[Aim of the exercise]:
A picture-free, exact copy of all the records below is the goal.

--------

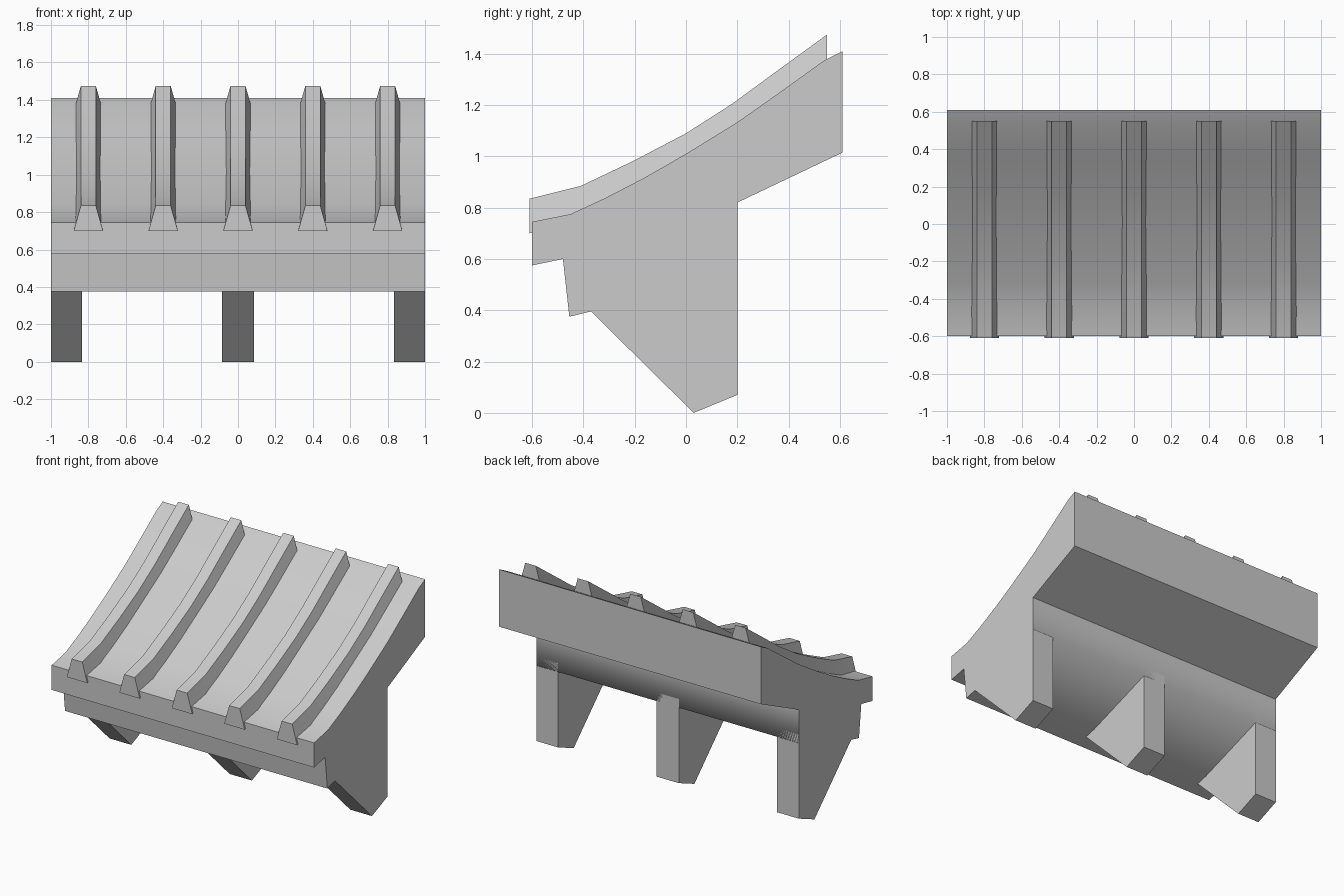
import bpy, bmesh, math

cube = bpy.data.objects.get("Cube")
if cube:
    bpy.data.objects.remove(cube, do_unlink=True)

grey = bpy.data.materials.new("plain grey")
grey.use_nodes = True
colour = (0.6, 0.6, 0.6, 1)
grey.diffuse_color = colour
grey.node_tree.nodes["Principled BSDF"].inputs["Base Color"].default_value = colour


def loft(name, sections, soft=()):
    """Join equal-length rings of points, cap both ends, smooth the gentle edges."""
    bm = bmesh.new()
    rings = [[bm.verts.new(p) for p in ring] for ring in sections]
    n = len(rings[0])
    for a, b in zip(rings, rings[1:]):
        for i in range(n):
            j = (i + 1) % n
            bm.faces.new((a[i], a[j], b[j], b[i]))
    bm.faces.new(rings[0])
    bm.faces.new(rings[-1][::-1])
    bmesh.ops.recalc_face_normals(bm, faces=bm.faces)
    for f in bm.faces:
        f.smooth = True
    for e in bm.edges:
        softened = all(v in [r[k] for r in rings for k in soft] for v in e.verts)
        e.smooth = softened or e.calc_face_angle(math.pi) < math.radians(25)
    mesh = bpy.data.meshes.new(name)
    bm.to_mesh(mesh)
    bm.free()
    mesh.materials.append(grey)
    ob = bpy.data.objects.new(name, mesh)
    bpy.context.collection.objects.link(ob)
    return ob


def extrude_x(name, profile, x0, x1, soft=()):
    return loft(name, [[(x, y, z) for y, z in profile] for x in (x0, x1)], soft)


# Roof body: curved top, front lip, rear overhang, back wall and underside
underside = [(0.61, 1.015), (0.4, 0.915), (0.2, 0.82), (0.2, 0.59),
             (-0.29, 0.415), (-0.455, 0.375), (-0.48, 0.6), (-0.6, 0.575)]
top = [(-0.6, 0.745), (-0.45, 0.775), (-0.32, 0.835), (-0.16, 0.918), (0, 1.01),
       (0.2, 1.133), (0.37, 1.253), (0.54, 1.375), (0.61, 1.41)]
extrude_x("roof_body", underside + top, -1, 1, soft=[3])

# Brackets below the roof
bracket = [(0.2, 0.65), (0.2, 0.07), (0.03, 0), (-0.37, 0.395), (-0.3, 0.45)]
for side, x0, x1 in (("right", -1, -0.835), ("middle", -0.085, 0.085), ("left", 0.835, 1)):
    extrude_x(side + "_bracket", bracket, x0, x1)

# Ribs: a tapered section swept along the roof curve
crest = [(-0.61, 0.835), (-0.41, 0.885), (-0.2, 0.985), (0, 1.09),
         (0.18, 1.205), (0.36, 1.337), (0.55, 1.475)]
for k in range(5):
    cx = 0.4 * (k - 2)
    loft(f"roof_rib_{k + 1}", [[(cx - 0.078, y, z - 0.135), (cx + 0.078, y, z - 0.135),
                               (cx + 0.04, y, z), (cx - 0.04, y, z)] for y, z in crest])
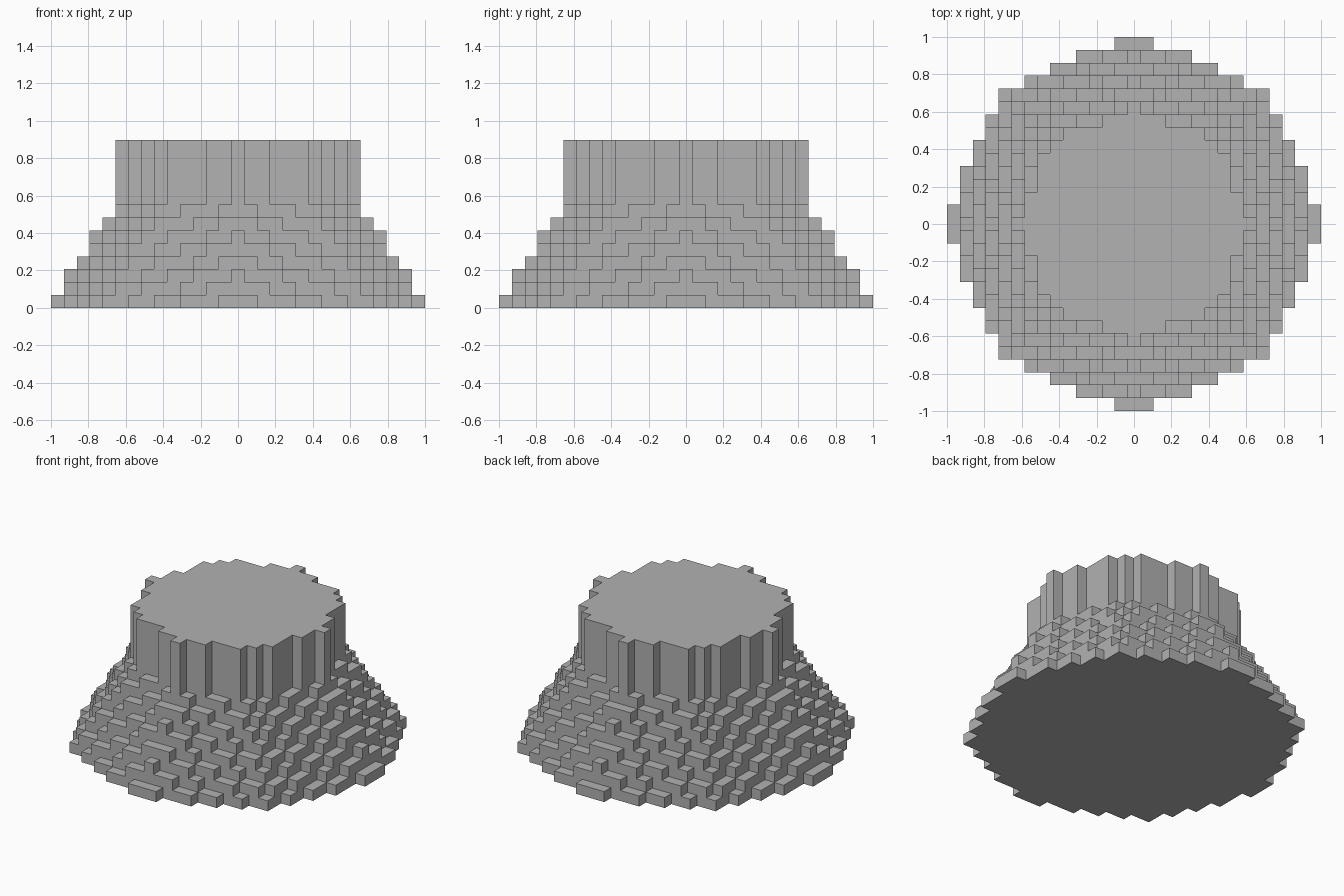
import bpy
import bmesh
import math

cube = bpy.data.objects.get("Cube")
if cube:
    bpy.data.objects.remove(cube, do_unlink=True)

BLOCK = 2 / 29        # edge of one block
REACH = 14            # blocks from the middle to the tip of the base
LAYERS = 13           # total height in blocks
FLARE_LAYERS = 8      # layers that taper before the straight column
BASE_RADIUS = 14.69
TAPER = 0.7
SLOPE = math.tan(math.pi / 8)


def height(i, j):
    """Blocks stacked at a grid cell: an octagonal flare under a column."""
    a, b = abs(i), abs(j)
    size = max(a, b) + SLOPE * min(a, b)
    if size > BASE_RADIUS:
        return 0
    level = int((BASE_RADIUS - size) / TAPER + 1e-6) + 1
    return LAYERS if level > FLARE_LAYERS else level


stone = bpy.data.materials.new("stone grey")
stone.use_nodes = True
colour = (0.445, 0.445, 0.445, 1)
stone.diffuse_color = colour
stone.node_tree.nodes["Principled BSDF"].inputs["Base Color"].default_value = colour

bm = bmesh.new()


def quad(*corners):
    bm.faces.new([bm.verts.new((x * BLOCK, y * BLOCK, z * BLOCK)) for x, y, z in corners])


cells = range(-REACH, REACH + 1)
for i in cells:
    for j in cells:
        h = height(i, j)
        if not h:
            continue
        # Top and underside of the stack
        ring = [(i + dx / 2, j + dy / 2) for dx, dy in ((-1, -1), (1, -1), (1, 1), (-1, 1))]
        quad(*[(x, y, h) for x, y in ring])
        quad(*[(x, y, 0) for x, y in reversed(ring)])
        # Walls standing above each lower neighbour
        for side, (dx, dy) in enumerate(((0, -1), (1, 0), (0, 1), (-1, 0))):
            p, q = ring[side], ring[(side + 1) % 4]
            for z in range(height(i + dx, j + dy), h):
                quad((*p, z), (*q, z), (*q, z + 1), (*p, z + 1))

# Weld the blocks and merge flat areas into clean faces
bmesh.ops.remove_doubles(bm, verts=bm.verts, dist=BLOCK / 100)
bmesh.ops.dissolve_limit(bm, angle_limit=math.radians(1), verts=bm.verts, edges=bm.edges)

mesh = bpy.data.meshes.new("stepped_pedestal")
bm.to_mesh(mesh)
bm.free()
mesh.materials.append(stone)
pedestal = bpy.data.objects.new("stepped_pedestal", mesh)
bpy.context.collection.objects.link(pedestal)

--------

[Solved exercise]:
import bpy, bmesh, math

cube = bpy.data.objects.get("Cube")
if cube:
    bpy.data.objects.remove(cube, do_unlink=True)

grey = bpy.data.materials.new("plain grey")
grey.use_nodes = True
colour = (0.6, 0.6, 0.6, 1)
grey.diffuse_color = colour
grey.node_tree.nodes["Principled BSDF"].inputs["Base Color"].default_value = colour


def loft(name, sections, soft=()):
    """Join equal-length rings of points, cap both ends, smooth the gentle edges."""
    bm = bmesh.new()
    rings = [[bm.verts.new(p) for p in ring] for ring in sections]
    n = len(rings[0])
    for a, b in zip(rings, rings[1:]):
        for i in range(n):
            j = (i + 1) % n
            bm.faces.new((a[i], a[j], b[j], b[i]))
    bm.faces.new(rings[0])
    bm.faces.new(rings[-1][::-1])
    bmesh.ops.recalc_face_normals(bm, faces=bm.faces)
    for f in bm.faces:
        f.smooth = True
    for e in bm.edges:
        softened = all(v in [r[k] for r in rings for k in soft] for v in e.verts)
        e.smooth = softened or e.calc_face_angle(math.pi) < math.radians(25)
    mesh = bpy.data.meshes.new(name)
    bm.to_mesh(mesh)
    bm.free()
    mesh.materials.append(grey)
    ob = bpy.data.objects.new(name, mesh)
    bpy.context.collection.objects.link(ob)
    return ob


def extrude_x(name, profile, x0, x1, soft=()):
    return loft(name, [[(x, y, z) for y, z in profile] for x in (x0, x1)], soft)


# Roof body: curved top, front lip, rear overhang, back wall and underside
underside = [(0.61, 1.015), (0.4, 0.915), (0.2, 0.82), (0.2, 0.59),
             (-0.29, 0.415), (-0.455, 0.375), (-0.48, 0.6), (-0.6, 0.575)]
top = [(-0.6, 0.745), (-0.45, 0.775), (-0.32, 0.835), (-0.16, 0.918), (0, 1.01),
       (0.2, 1.133), (0.37, 1.253), (0.54, 1.375), (0.61, 1.41)]
extrude_x("roof_body", underside + top, -1, 1, soft=[3])

# Brackets below the roof
bracket = [(0.2, 0.65), (0.2, 0.07), (0.03, 0), (-0.37, 0.395), (-0.3, 0.45)]
for side, x0, x1 in (("right", -1, -0.835), ("middle", -0.085, 0.085), ("left", 0.835, 1)):
    extrude_x(side + "_bracket", bracket, x0, x1)

# Ribs: a tapered section swept along the roof curve
crest = [(-0.61, 0.835), (-0.41, 0.885), (-0.2, 0.985), (0, 1.09),
         (0.18, 1.205), (0.36, 1.337), (0.55, 1.475)]
for k in range(5):
    cx = 0.4 * (k - 2)
    loft(f"roof_rib_{k + 1}", [[(cx - 0.078, y, z - 0.135), (cx + 0.078, y, z - 0.135),
                               (cx + 0.04, y, z), (cx - 0.04, y, z)] for y, z in crest])
import bpy
import bmesh
import math

cube = bpy.data.objects.get("Cube")
if cube:
    bpy.data.objects.remove(cube, do_unlink=True)

BLOCK = 2 / 29        # edge of one block
REACH = 14            # blocks from the middle to the tip of the base
LAYERS = 13           # total height in blocks
FLARE_LAYERS = 8      # layers that taper before the straight column
BASE_RADIUS = 14.69
TAPER = 0.7
SLOPE = math.tan(math.pi / 8)


def height(i, j):
    """Blocks stacked at a grid cell: an octagonal flare under a column."""
    a, b = abs(i), abs(j)
    size = max(a, b) + SLOPE * min(a, b)
    if size > BASE_RADIUS:
        return 0
    level = int((BASE_RADIUS - size) / TAPER + 1e-6) + 1
    return LAYERS if level > FLARE_LAYERS else level


stone = bpy.data.materials.new("stone grey")
stone.use_nodes = True
colour = (0.445, 0.445, 0.445, 1)
stone.diffuse_color = colour
stone.node_tree.nodes["Principled BSDF"].inputs["Base Color"].default_value = colour

bm = bmesh.new()


def quad(*corners):
    bm.faces.new([bm.verts.new((x * BLOCK, y * BLOCK, z * BLOCK)) for x, y, z in corners])


cells = range(-REACH, REACH + 1)
for i in cells:
    for j in cells:
        h = height(i, j)
        if not h:
            continue
        # Top and underside of the stack
        ring = [(i + dx / 2, j + dy / 2) for dx, dy in ((-1, -1), (1, -1), (1, 1), (-1, 1))]
        quad(*[(x, y, h) for x, y in ring])
        quad(*[(x, y, 0) for x, y in reversed(ring)])
        # Walls standing above each lower neighbour
        for side, (dx, dy) in enumerate(((0, -1), (1, 0), (0, 1), (-1, 0))):
            p, q = ring[side], ring[(side + 1) % 4]
            for z in range(height(i + dx, j + dy), h):
                quad((*p, z), (*q, z), (*q, z + 1), (*p, z + 1))

# Weld the blocks and merge flat areas into clean faces
bmesh.ops.remove_doubles(bm, verts=bm.verts, dist=BLOCK / 100)
bmesh.ops.dissolve_limit(bm, angle_limit=math.radians(1), verts=bm.verts, edges=bm.edges)

mesh = bpy.data.meshes.new("stepped_pedestal")
bm.to_mesh(mesh)
bm.free()
mesh.materials.append(stone)
pedestal = bpy.data.objects.new("stepped_pedestal", mesh)
bpy.context.collection.objects.link(pedestal)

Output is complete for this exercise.